*WHAT IS NEEDED*
Write all of the lines below out again, exactly as they stand.

*RECORDS FOR THIS EXERCISE*
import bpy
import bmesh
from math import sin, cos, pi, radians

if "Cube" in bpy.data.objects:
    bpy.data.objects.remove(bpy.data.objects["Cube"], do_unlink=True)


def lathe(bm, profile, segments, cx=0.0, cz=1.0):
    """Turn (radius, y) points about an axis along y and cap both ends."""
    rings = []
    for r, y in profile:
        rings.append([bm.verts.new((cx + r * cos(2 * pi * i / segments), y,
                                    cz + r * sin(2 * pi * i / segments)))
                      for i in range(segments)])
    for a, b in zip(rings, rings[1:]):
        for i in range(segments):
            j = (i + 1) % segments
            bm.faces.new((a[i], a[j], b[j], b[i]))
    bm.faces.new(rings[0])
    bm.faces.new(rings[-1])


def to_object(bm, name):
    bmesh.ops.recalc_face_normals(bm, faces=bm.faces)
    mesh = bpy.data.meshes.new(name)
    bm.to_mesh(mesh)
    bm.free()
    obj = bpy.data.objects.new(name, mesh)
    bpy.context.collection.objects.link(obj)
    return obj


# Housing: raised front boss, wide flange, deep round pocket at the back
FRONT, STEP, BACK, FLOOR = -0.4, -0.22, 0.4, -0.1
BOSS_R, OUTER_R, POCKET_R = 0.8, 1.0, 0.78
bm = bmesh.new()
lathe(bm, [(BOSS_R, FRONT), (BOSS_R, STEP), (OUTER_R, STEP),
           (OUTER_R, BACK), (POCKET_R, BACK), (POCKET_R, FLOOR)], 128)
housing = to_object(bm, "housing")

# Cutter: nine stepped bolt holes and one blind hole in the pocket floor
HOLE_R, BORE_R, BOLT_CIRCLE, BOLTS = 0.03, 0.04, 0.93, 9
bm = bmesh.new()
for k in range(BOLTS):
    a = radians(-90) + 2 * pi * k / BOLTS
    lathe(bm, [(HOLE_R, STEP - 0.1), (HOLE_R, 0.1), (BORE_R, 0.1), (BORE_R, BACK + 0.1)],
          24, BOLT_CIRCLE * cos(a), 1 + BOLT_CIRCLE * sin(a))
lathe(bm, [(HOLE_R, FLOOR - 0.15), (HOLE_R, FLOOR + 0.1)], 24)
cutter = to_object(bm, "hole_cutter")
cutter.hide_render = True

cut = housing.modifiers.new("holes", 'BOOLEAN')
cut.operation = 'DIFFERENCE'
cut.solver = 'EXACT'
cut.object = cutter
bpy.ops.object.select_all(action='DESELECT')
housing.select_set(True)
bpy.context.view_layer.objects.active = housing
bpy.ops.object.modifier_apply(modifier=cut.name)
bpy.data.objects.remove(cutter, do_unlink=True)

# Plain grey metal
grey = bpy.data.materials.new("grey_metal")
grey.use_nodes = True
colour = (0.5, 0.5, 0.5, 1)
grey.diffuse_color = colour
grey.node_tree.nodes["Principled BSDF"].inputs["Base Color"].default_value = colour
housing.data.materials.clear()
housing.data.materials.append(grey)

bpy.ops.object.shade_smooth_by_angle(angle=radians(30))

*TASK ANSWER*
import bpy
import bmesh
from math import sin, cos, pi, radians

if "Cube" in bpy.data.objects:
    bpy.data.objects.remove(bpy.data.objects["Cube"], do_unlink=True)


def lathe(bm, profile, segments, cx=0.0, cz=1.0):
    """Turn (radius, y) points about an axis along y and cap both ends."""
    rings = []
    for r, y in profile:
        rings.append([bm.verts.new((cx + r * cos(2 * pi * i / segments), y,
                                    cz + r * sin(2 * pi * i / segments)))
                      for i in range(segments)])
    for a, b in zip(rings, rings[1:]):
        for i in range(segments):
            j = (i + 1) % segments
            bm.faces.new((a[i], a[j], b[j], b[i]))
    bm.faces.new(rings[0])
    bm.faces.new(rings[-1])


def to_object(bm, name):
    bmesh.ops.recalc_face_normals(bm, faces=bm.faces)
    mesh = bpy.data.meshes.new(name)
    bm.to_mesh(mesh)
    bm.free()
    obj = bpy.data.objects.new(name, mesh)
    bpy.context.collection.objects.link(obj)
    return obj


# Housing: raised front boss, wide flange, deep round pocket at the back
FRONT, STEP, BACK, FLOOR = -0.4, -0.22, 0.4, -0.1
BOSS_R, OUTER_R, POCKET_R = 0.8, 1.0, 0.78
bm = bmesh.new()
lathe(bm, [(BOSS_R, FRONT), (BOSS_R, STEP), (OUTER_R, STEP),
           (OUTER_R, BACK), (POCKET_R, BACK), (POCKET_R, FLOOR)], 128)
housing = to_object(bm, "housing")

# Cutter: nine stepped bolt holes and one blind hole in the pocket floor
HOLE_R, BORE_R, BOLT_CIRCLE, BOLTS = 0.03, 0.04, 0.93, 9
bm = bmesh.new()
for k in range(BOLTS):
    a = radians(-90) + 2 * pi * k / BOLTS
    lathe(bm, [(HOLE_R, STEP - 0.1), (HOLE_R, 0.1), (BORE_R, 0.1), (BORE_R, BACK + 0.1)],
          24, BOLT_CIRCLE * cos(a), 1 + BOLT_CIRCLE * sin(a))
lathe(bm, [(HOLE_R, FLOOR - 0.15), (HOLE_R, FLOOR + 0.1)], 24)
cutter = to_object(bm, "hole_cutter")
cutter.hide_render = True

cut = housing.modifiers.new("holes", 'BOOLEAN')
cut.operation = 'DIFFERENCE'
cut.solver = 'EXACT'
cut.object = cutter
bpy.ops.object.select_all(action='DESELECT')
housing.select_set(True)
bpy.context.view_layer.objects.active = housing
bpy.ops.object.modifier_apply(modifier=cut.name)
bpy.data.objects.remove(cutter, do_unlink=True)

# Plain grey metal
grey = bpy.data.materials.new("grey_metal")
grey.use_nodes = True
colour = (0.5, 0.5, 0.5, 1)
grey.diffuse_color = colour
grey.node_tree.nodes["Principled BSDF"].inputs["Base Color"].default_value = colour
housing.data.materials.clear()
housing.data.materials.append(grey)

bpy.ops.object.shade_smooth_by_angle(angle=radians(30))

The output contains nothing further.